How easy is it to learn Polymer?
Comcast, the biggest entertainment platform in the US, chose Polymer to develop their website XFINITY Home for home security systems. The company successfully created 500+ components with Polymer while the website hosted half a million users daily. Talking about how the learning curve for their developers, John Riviello at the Polymer Summit 2016 explained,
How easy is it to learn Vue?
Hiring Developers: Polymer vs. Vue
How convenient is it to hire Polymer developers?
How convenient is it to hire Vue developers?
Vue is easy to learn but when it comes to understanding the depth of Vue concepts, the availability of developers who are experienced with Vue might be relatively far less. This framework abstracts the inner code complexity with its simple architecture and flexibility in features. Thus, a team of a minimum of at least three or more would be required for a small project, and a group of five or more with at least one or two experienced developers is a must in the case of large-scale application development.
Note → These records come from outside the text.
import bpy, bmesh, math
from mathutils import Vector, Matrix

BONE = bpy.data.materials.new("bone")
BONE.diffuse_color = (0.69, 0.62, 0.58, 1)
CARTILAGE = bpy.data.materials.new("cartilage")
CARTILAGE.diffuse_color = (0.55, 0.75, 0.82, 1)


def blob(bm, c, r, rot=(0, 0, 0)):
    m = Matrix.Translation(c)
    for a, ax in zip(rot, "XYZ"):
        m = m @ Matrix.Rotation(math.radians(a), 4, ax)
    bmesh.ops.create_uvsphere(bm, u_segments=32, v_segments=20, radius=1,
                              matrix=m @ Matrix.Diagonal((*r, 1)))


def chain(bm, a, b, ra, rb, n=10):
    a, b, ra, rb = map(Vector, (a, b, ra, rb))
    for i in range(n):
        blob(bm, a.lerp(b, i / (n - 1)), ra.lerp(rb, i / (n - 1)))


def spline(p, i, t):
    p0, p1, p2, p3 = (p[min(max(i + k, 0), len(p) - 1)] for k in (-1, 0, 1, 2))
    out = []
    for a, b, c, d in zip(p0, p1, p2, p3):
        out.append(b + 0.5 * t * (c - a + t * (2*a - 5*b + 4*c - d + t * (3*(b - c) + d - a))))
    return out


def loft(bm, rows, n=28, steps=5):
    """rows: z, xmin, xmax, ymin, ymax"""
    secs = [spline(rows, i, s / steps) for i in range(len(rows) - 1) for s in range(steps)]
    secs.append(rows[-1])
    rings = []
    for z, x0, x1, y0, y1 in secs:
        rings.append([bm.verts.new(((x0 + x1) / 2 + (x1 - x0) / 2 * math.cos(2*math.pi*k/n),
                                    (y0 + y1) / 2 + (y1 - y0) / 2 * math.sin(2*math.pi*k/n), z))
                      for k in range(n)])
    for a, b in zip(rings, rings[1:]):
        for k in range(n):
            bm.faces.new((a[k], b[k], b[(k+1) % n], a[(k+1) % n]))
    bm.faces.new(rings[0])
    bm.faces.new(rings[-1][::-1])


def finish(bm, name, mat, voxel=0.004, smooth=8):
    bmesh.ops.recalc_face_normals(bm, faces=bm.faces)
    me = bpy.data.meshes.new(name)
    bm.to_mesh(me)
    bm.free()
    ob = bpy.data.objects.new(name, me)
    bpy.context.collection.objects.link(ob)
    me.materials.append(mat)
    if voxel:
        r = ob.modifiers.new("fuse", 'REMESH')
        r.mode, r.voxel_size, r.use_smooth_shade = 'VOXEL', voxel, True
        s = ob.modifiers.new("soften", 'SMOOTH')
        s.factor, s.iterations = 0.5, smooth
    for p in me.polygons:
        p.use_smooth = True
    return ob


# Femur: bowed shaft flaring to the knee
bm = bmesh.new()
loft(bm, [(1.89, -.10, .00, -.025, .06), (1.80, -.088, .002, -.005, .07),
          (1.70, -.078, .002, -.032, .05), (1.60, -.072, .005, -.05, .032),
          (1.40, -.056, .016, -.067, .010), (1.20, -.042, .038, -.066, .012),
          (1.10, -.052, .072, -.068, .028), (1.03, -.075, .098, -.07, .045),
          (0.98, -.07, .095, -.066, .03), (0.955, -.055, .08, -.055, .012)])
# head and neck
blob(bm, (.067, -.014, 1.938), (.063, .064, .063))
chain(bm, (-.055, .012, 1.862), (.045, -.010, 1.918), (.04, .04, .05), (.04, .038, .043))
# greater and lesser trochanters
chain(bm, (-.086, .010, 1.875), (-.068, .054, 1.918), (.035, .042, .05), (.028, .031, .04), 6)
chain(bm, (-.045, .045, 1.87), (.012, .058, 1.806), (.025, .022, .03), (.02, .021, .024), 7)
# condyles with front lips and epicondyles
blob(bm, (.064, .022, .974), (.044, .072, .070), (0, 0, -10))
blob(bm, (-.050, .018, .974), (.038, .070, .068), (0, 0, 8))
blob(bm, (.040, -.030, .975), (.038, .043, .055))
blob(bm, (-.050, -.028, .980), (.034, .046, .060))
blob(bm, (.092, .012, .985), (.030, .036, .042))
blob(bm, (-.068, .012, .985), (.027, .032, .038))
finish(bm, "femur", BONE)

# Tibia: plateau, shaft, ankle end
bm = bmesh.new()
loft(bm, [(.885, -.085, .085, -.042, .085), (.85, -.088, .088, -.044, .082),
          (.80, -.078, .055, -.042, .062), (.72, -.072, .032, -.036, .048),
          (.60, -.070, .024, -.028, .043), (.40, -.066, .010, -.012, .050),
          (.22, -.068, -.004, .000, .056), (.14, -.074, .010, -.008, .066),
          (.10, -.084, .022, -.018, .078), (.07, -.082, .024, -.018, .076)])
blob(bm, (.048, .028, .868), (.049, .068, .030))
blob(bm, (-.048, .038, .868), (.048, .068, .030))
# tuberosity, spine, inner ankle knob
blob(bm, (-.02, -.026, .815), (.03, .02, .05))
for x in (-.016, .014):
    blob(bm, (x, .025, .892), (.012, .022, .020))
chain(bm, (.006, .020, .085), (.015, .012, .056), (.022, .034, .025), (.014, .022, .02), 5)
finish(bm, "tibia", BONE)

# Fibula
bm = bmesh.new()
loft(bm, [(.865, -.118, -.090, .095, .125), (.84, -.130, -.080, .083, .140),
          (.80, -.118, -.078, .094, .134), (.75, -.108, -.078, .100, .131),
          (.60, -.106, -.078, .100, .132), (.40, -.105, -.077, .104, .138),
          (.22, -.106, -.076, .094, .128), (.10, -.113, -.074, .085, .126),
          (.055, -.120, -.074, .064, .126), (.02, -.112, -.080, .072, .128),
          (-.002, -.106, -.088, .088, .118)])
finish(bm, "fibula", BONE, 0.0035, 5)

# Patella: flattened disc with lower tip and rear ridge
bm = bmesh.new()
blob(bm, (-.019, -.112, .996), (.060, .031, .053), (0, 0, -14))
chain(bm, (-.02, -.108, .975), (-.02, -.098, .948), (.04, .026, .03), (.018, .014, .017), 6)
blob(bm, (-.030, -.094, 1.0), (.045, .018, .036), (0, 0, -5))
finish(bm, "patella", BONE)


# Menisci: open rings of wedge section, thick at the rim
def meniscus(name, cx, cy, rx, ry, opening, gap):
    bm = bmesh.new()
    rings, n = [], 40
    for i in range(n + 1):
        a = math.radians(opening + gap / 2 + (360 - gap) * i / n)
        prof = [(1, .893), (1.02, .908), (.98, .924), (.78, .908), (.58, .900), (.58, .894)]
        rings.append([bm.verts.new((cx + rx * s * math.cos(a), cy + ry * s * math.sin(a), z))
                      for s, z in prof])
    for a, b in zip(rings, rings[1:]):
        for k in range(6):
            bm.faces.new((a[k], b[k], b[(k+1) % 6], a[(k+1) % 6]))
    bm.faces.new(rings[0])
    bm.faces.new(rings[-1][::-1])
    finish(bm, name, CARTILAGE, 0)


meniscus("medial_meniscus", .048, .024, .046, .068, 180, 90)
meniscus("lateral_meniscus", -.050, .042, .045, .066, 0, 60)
Companies that provide team extension as opposed to hiring freelancers are a cost-effective way to hire Vue developers.
Conclusion: Polymer vs. Vue
Choose Polymer if you:-
- Want to build an eCommerce web application like Net-A-Porter.
- Want to develop a news platform like Bloomberg LP.
- Want to create a website like FamilySearch
- Plan to build a cab hiring and sharing service like OlaCabs.
Choose Vue if:-
- Want to build progressive web apps and single-page applications.
- Want to get started on your project as soon as possible.
- Want to have a better separation of concerns in your project.
- Wish to extend the functionality of existing applications.